Because the vast majority of Americans will be getting a sum of money from the government this week to stimulate the economy, there's a danger. The potential for chaos is great, and malicious agents are out in force attempting to trick the average citizen into revealing personal information at the promise of info on said cash. But the IRS has created a simple website with which users can see the status of their stimulus check, and that's where you should go right this minute.

The stimulus check IRS website

The site sits at the IRS homepage for "Economic Impace Payments." There you'll find two links, one for people that have filed taxes for the past few years. The other link is for people that have not file Federal Income Tax papers for 2018 or 2019.

There's also an official site for Economic Impact Payment Information in general. There you'll find information on who is eligible to receive a payment from the IRS, and whether or not you'll get a payment if you don't normally make enough to have to file an income tax return.
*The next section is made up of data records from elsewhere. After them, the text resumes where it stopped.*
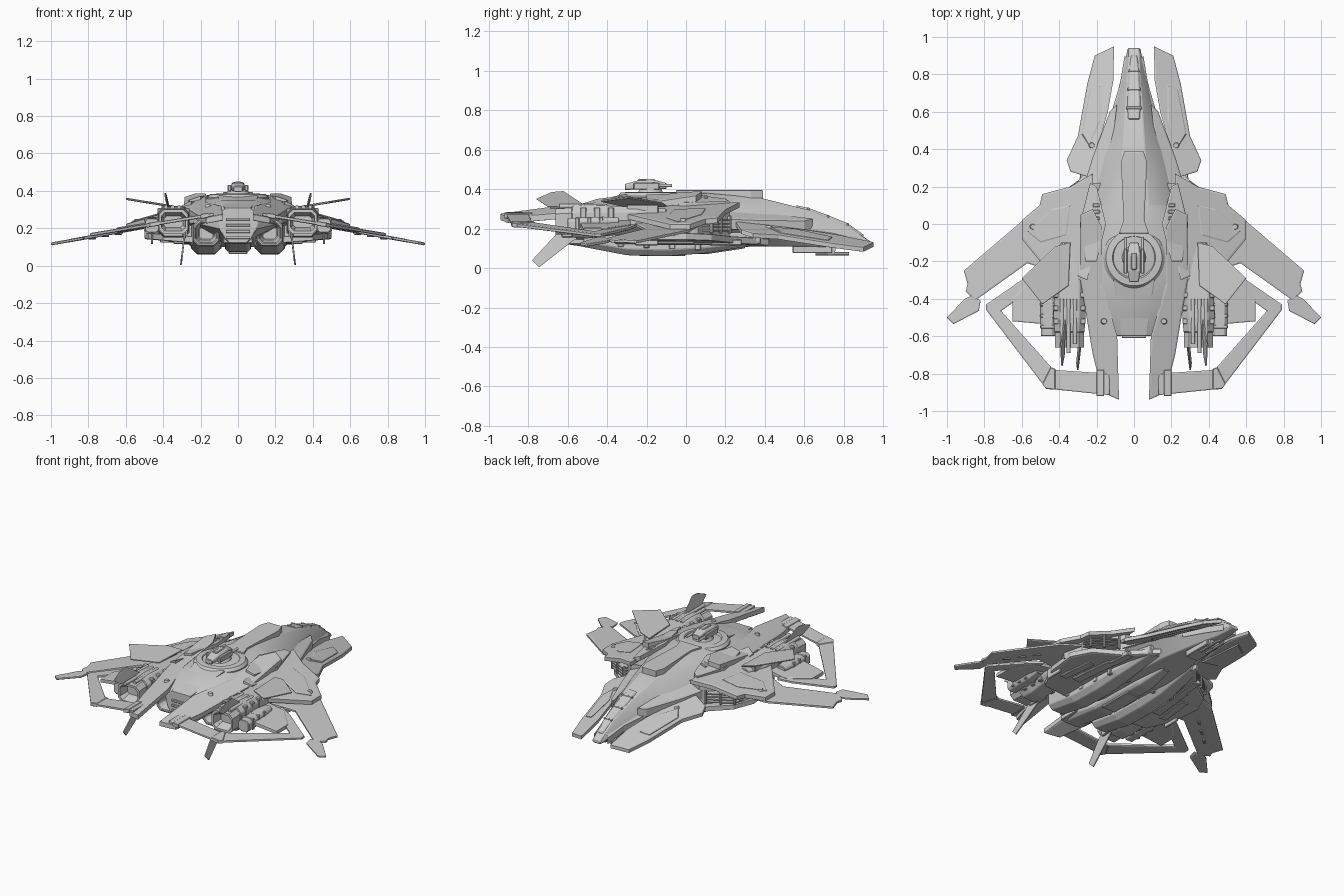
import bpy, bmesh
from math import radians, sin, cos, pi
from mathutils import Vector, Matrix


def finish(bm, name, mirror=False, bevel=0.0, smooth=0):
    bmesh.ops.recalc_face_normals(bm, faces=bm.faces)
    me = bpy.data.meshes.new(name)
    bm.to_mesh(me)
    bm.free()
    ob = bpy.data.objects.new(name, me)
    bpy.context.collection.objects.link(ob)
    if mirror:
        ob.modifiers.new("Mirror", 'MIRROR').use_clip = False
    if bevel:
        b = ob.modifiers.new("Bevel", 'BEVEL')
        b.width, b.segments, b.limit_method = bevel, 1, 'ANGLE'
    if smooth:
        bpy.ops.object.select_all(action='DESELECT')
        ob.select_set(True)
        bpy.context.view_layer.objects.active = ob
        bpy.ops.object.shade_smooth_by_angle(angle=radians(smooth))
    return ob


def prism(name, pts, off, inset=0.0, depth=0.003, mirror=True):
    """Polygon of 3D points extruded by a vector, with raised panels on both faces."""
    bm = bmesh.new()
    off = Vector(off)
    a = [bm.verts.new(p) for p in pts]
    b = [bm.verts.new(Vector(p) + off) for p in pts]
    caps = [bm.faces.new(a), bm.faces.new(b[::-1])]
    n = len(a)
    for i in range(n):
        bm.faces.new((a[i], b[i], b[(i + 1) % n], a[(i + 1) % n]))
    bmesh.ops.recalc_face_normals(bm, faces=bm.faces)
    if inset:
        for f in caps:
            bmesh.ops.inset_region(bm, faces=[f], thickness=inset, depth=depth)
    return finish(bm, name, mirror)


def plate(name, xy, plane, thick, inset=0.008, mirror=True):
    """Plan outline laid on the plane z = a + b*x + c*y, thickened downwards."""
    a, b, c = plane
    return prism(name, [(x, y, a + b * x + c * y) for x, y in xy], (0, 0, -thick), inset, mirror=mirror)


def loft(name, secs, mirror=False, bevel=0.0, smooth=0):
    """Skin through closed sections (y, [(x, z), ...])."""
    bm = bmesh.new()
    rings = [[bm.verts.new((x, y, z)) for x, z in s] for y, s in secs]
    n = len(rings[0])
    for r, q in zip(rings, rings[1:]):
        for i in range(n):
            bm.faces.new((r[i], r[(i + 1) % n], q[(i + 1) % n], q[i]))
    bm.faces.new(rings[0])
    bm.faces.new(rings[-1])
    return finish(bm, name, mirror, bevel, smooth)


def sym(half):
    return half + [(-x, z) for x, z in reversed(half)]


def octo(y, cx, cz, w, h, k=0.4):
    """Chamfered box section with half width w and half height h."""
    c = k * min(w, h)
    return (y, [(cx + sx, cz + sz) for sx, sz in
                [(w, h - c), (w - c, h), (c - w, h), (-w, h - c), (-w, c - h), (c - w, -h), (w - c, -h), (w, c - h)]])


def box(name, loc, size, mirror=True, bevel=0.004, rot=(0, 'X')):
    bm = bmesh.new()
    m = Matrix.Translation(loc) @ Matrix.Rotation(radians(rot[0]), 4, rot[1]) @ Matrix.Diagonal((*size, 1))
    bmesh.ops.create_cube(bm, size=1, matrix=m)
    return finish(bm, name, mirror, bevel)


def tube(name, loc, r, length, axis='Z', mirror=True, r2=None, seg=16):
    bm = bmesh.new()
    m = Matrix.Translation(loc)
    if axis != 'Z':
        m = m @ Matrix.Rotation(radians(90), 4, 'X' if axis == 'Y' else 'Y')
    bmesh.ops.create_cone(bm, cap_ends=True, segments=seg, radius1=r, radius2=r if r2 is None else r2,
                          depth=length, matrix=m)
    return finish(bm, name, mirror, smooth=40)


# Central fuselage: top, shoulder, waist and keel points per section
hull = [(.94, .025, .13, .03, .125, .035, .115, .02, .105), (.82, .03, .215, .05, .18, .06, .14, .03, .10),
        (.62, .045, .295, .08, .25, .11, .18, .06, .11), (.38, .06, .355, .13, .30, .2, .2, .1, .11),
        (.1, .08, .38, .19, .33, .29, .2, .12, .10), (-.2, .1, .383, .24, .33, .29, .22, .09, .10),
        (-.45, .09, .35, .2, .31, .24, .23, .08, .14), (-.6, .07, .30, .12, .27, .1, .2, .07, .14)]
loft("fuselage", [(s[0], sym([(s[i], s[i + 1]) for i in (1, 3, 5, 7)])) for s in hull], bevel=.004, smooth=25)

# Cockpit canopy and dorsal spine
loft("canopy", [(y, sym([(w * .6, z), (w, z - .02), (w, z - .05)])) for y, w, z in
                [(.9, .02, .168), (.82, .034, .226), (.72, .042, .267), (.62, .045, .304), (.56, .04, .318)]], bevel=.003)
for i, (y, z) in enumerate([(.82, .222), (.72, .263), (.62, .3)]):
    box("canopy_frame_%d" % i, (0, y, z), (.06 + .012 * i, .012, .012), False, .002, (-22, 'X'))
plate("dorsal_spine", [(-.05, .39), (.05, .39), (.07, .33), (.055, .02), (.08, -.05), (-.08, -.05), (-.055, .02), (-.07, .33)],
      (.392, 0, 0), .07, mirror=False)
plate("nose_cheek", [(.05, .9), (.075, .75), (.12, .6), (.09, .6), (.05, .75), (.035, .88)], (.52, -.8, -.38), .04, 0)

# Nose mandibles
MAND = (.376, -.35, -.22)
plate("mandible", [(.107, .95), (.21, .9), (.25, .75), (.30, .47), (.36, .34), (.34, .28), (.24, .25), (.14, .6), (.11, .77)],
      MAND, .022, .008)
plate("mandible_panel", [(.18, .74), (.235, .72), (.28, .48), (.24, .42), (.18, .55)], (.383, -.35, -.22), .02, .006)
plate("mandible_under_panel", [(.15, .8), (.22, .76), (.26, .48), (.2, .4)], (.354, -.35, -.22), .008, .006)

# Hull armour strakes and long tail blades
plate("side_armour", [(.09, .64), (.13, .6), (.22, .36), (.30, .1), (.30, -.28), (.25, -.3), (.17, .05), (.12, .4)],
      (.405, -.45, -.18), .05, .01)
plate("tail_blade", [(.17, -.02), (.22, .08), (.285, .05), (.29, -.28), (.22, -.7), (.17, -.9), (.08, -.94), (.09, -.6), (.17, -.32)],
      (.43, -.25, .145), .03, .01)
plate("rear_deck", [(.11, -.3), (-.11, -.3), (-.07, -.6), (.07, -.6)], (.44, 0, .22), .03, mirror=False)
plate("shoulder_fairing", [(.15, .0), (.2, .2), (.235, .22), (.29, .0), (.26, -.2), (.2, -.2)], (.425, -.32, -.05), .03)

# Shoulders carrying the wings, with side intakes between upper and lower decks
deck = [(.22, .27), (.34, .2), (.49, .16), (.505, .1), (.6, .02), (.6, -.08), (.42, -.3), (.22, -.3)]
plate("shoulder_deck", deck, (.395, -.29, 0), .025, .012)
plate("shoulder_floor", [(.14, .42), (.29, .24), (.44, .13), (.5, .0), (.48, -.2), (.4, -.36), (.16, -.36)],
      (.135, .08, 0), .03, .012)
loft("shoulder_core", [(y, [(.18, .3), (w, .37 - .29 * w), (w, .16), (.18, .13)]) for y, w in
                       [(.22, .25), (.14, .35), (.06, .46), (-.06, .5), (-.2, .42), (-.3, .34)]], True)
for i in range(4):
    z = .185 + i * .018
    prism("intake_slat_%d" % i, [(.30, .225, z), (.45, .14, z), (.47, .08, z), (.3, .14, z)], (0, 0, .007))
for i, (x, y) in enumerate([(.30, .22), (.38, .175), (.45, .13)]):
    box("intake_post_%d" % i, (x, y, .22), (.014, .02, .09), rot=(-30, 'Z'))
plate("wing_root_panel", [(.34, .1), (.44, .08), (.57, -.04), (.5, -.1), (.36, -.06)], (.401, -.29, 0), .02)

# Main wings, tips and raised feather panels
plate("main_wing", [(.45, .06), (.6, .015), (.91, -.25), (.89, -.32), (.90, -.36), (.85, -.41), (.57, -.21), (.42, -.26)],
      (.302, -.18, 0), .012, .01)
plate("wing_tip", [(.865, -.38), (.905, -.4), (1.0, -.5), (.965, -.535), (.83, -.465), (.82, -.41)], (.301, -.18, 0), .01, .006)
for i in range(3):
    box("wing_underside_rib_%d" % i, (.64 + .07 * i, -.15 - .06 * i, .173 - .0126 * i), (.05, .015, .015), rot=(-40, 'Z'))
plate("feather_panel", [(.34, -.1), (.42, -.12), (.6, -.29), (.49, -.43), (.35, -.33)], (.262, .165, 0), .006, .006)
box("feather_mount", (.38, -.22, .295), (.06, .16, .05))

# Rear open-frame wings
plate("ring_wing", [(.5, -.25), (.58, -.285), (.79, -.43), (.79, -.46), (.47, -.88), (.13, -.915), (.13, -.80),
                    (.43, -.78), (.71, -.465), (.62, -.4), (.5, -.38)], (.302, -.165, 0), .012, .007)
plate("ring_inner_panel", [(.34, -.28), (.54, -.28), (.65, -.4), (.65, -.52), (.43, -.54), (.34, -.5)], (.308, -.165, 0), .022)
plate("ring_joint", [(.16, -.78), (.2, -.78), (.2, -.92), (.16, -.92)], (.306, -.165, 0), .02, .005)
plate("ring_corner_cap", [(.42, -.775), (.445, -.765), (.49, -.855), (.47, -.882), (.42, -.886)], (.305, -.165, 0), .018, .005)

# Upper engine nacelles
loft("nacelle", [octo(-.1, .34, .27, .05, .03), octo(-.25, .345, .245, .08, .065),
                 octo(-.5, .345, .235, .085, .085), octo(-.58, .345, .235, .08, .08)], True, .004)
loft("nacelle_exhaust", [octo(-.5, .345, .24, .075, .07), octo(-.66, .345, .235, .078, .065),
                         octo(-.66, .345, .235, .065, .05), octo(-.6, .345, .235, .05, .03)], True)
for i in range(3):
    box("nacelle_rib_%d" % i, (.345, -.38 - .07 * i, .24), (.172, .03, .135))
for i, (x, e) in enumerate([(.315, -.64), (.35, -.69), (.385, -.64)]):
    tube("nacelle_pipe_%d" % i, (x, (e - .4) / 2, .313), .011, -.4 - e, 'Y', seg=10)
loft("outer_booster", [octo(-.34, .46, .225, .03, .03), octo(-.42, .46, .22, .04, .04), octo(-.6, .46, .215, .038, .038)], True, .003)
for i in range(3):
    box("booster_rib_%d" % i, (.46, -.43 - .06 * i, .22), (.084, .02, .075))

# Lower main engines and keel
loft("main_engine", [octo(.38, .15, .15, .04, .03), octo(.1, .17, .145, .07, .07), octo(-.1, .17, .145, .078, .085),
                     octo(-.3, .17, .155, .078, .09), octo(-.52, .17, .175, .07, .068),
                     octo(-.52, .17, .175, .056, .052), octo(-.44, .17, .175, .04, .036)], True, .004)
for i in range(4):
    box("engine_band_%d" % i, (.17, .06 - .13 * i, .15 + .006 * i), (.164, .03, .12))
loft("keel", [octo(.3, 0, .12, .03, .02), octo(.1, 0, .11, .06, .04), octo(-.3, 0, .115, .07, .04),
              octo(-.6, 0, .18, .07, .06)], bevel=.004)
box("keel_pod", (0, -.12, .077), (.1, .24, .03), False)
box("stern_block", (0, -.52, .2), (.16, .15, .16), False)
for i in range(4):
    box("stern_slat_%d" % i, (0, -.6, .15 + i * .033), (.13, .02, .014), False, .002)

# Ventral panels
for i, (x, y, w, l) in enumerate([(.3, -.02, .06, .3), (.38, -.08, .05, .24), (.27, .2, .05, .16)]):
    box("ventral_panel_%d" % i, (x, y, .108 + .08 * x), (w, l, .03), rot=(6, 'Z'))

# Chin gun under the nose
box("chin_mount", (0, .64, .1), (.09, .2, .05), False)
tube("chin_ball", (0, .73, .1), .03, .07, 'X', False)
tube("chin_barrel", (.02, .74, .072), .009, .17, 'Y', seg=8)

# Upper and lower tail fins
prism("upper_fin", [(.365, -.5, .31), (.385, -.62, .39), (.388, -.68, .385), (.382, -.76, .35), (.37, -.7, .31)], (.006, 0, 0), .004, .001)
prism("lower_fin", [(.28, -.55, .15), (.28, -.64, .19), (.297, -.78, .04), (.302, -.745, .003), (.285, -.57, .14)], (.007, 0, 0), .004, .001)
box("lower_fin_mount", (.285, -.56, .18), (.03, .14, .05))
box("wing_pylon", (.46, -.2, .15), (.012, .12, .07))

# Dorsal turret: ring collar, base and twin guns
bm = bmesh.new()
prof = [(.165, .33), (.165, .365), (.15, .382), (.115, .385), (.105, .37), (.105, .33)]
rows = [[bm.verts.new((r * cos(2 * pi * i / 40), -.18 + r * sin(2 * pi * i / 40), z)) for r, z in prof] for i in range(40)]
for i in range(40):
    p, q = rows[i], rows[(i + 1) % 40]
    for j in range(6):
        bm.faces.new((p[j], q[j], q[(j + 1) % 6], p[(j + 1) % 6]))
finish(bm, "turret_collar", smooth=30)
tube("turret_base", (0, -.18, .385), .07, .03, mirror=False, r2=.055, seg=24)
loft("turret_body", [octo(-.31, 0, .41, .025, .015), octo(-.25, 0, .42, .035, .022), octo(-.16, 0, .425, .035, .022),
                     octo(-.1, 0, .415, .025, .015)], bevel=.003)
box("turret_sight", (0, -.2, .44), (.03, .09, .02), False)
box("turret_cheek", (.045, -.2, .415), (.02, .13, .035))
tube("turret_barrel", (.045, -.115, .418), .008, .09, 'Y', seg=10)

# Round hatches and small vents
for i, (x, y, z) in enumerate([(.54, -.015, .243), (.16, -.52, .32), (.225, .42, .208)]):
    tube("hatch_%d" % i, (x, y, z), .018, .016, r2=.013)
for i in range(3):
    box("dorsal_vent_%d" % i, (.2, .03 + .035 * i, .357), (.04, .02, .016), rot=(18, 'Y'))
You might need to check the site Do I need to file a tax return? If you've not filed a tax return recently, you very well might need to file a tax return, and there's no better time than the present. The system that'll tell you if you need to file taxes takes approximately 12 minutes to complete – it's simple, and it's exceedingly important, whether or not you plan on paying any time soon. It's important to know the laws to which you as an American citizen are subject.

Keep an eye on your email

Take special care whenever reading email from sources you've never seen before. Take special care even if you think you've seen the source before – email accounts can be taken over by malicious actors, and simple switches of single characters in email titles can trick the average user.

If you get an email that leads you to any other website, especially a website without .GOV in the URL, you're probably being tricked. Do not reveal personal and/or banking information to any source that isn't the IRS. Chances are you won't need to reveal anything to anyone, and your check will be deposited into your bank account automatically.

You'll need to look in your bank account for a deposit that says "IRS Treas 312." It might be in your account already, it might have showed up as pending, it might already be ready to roll.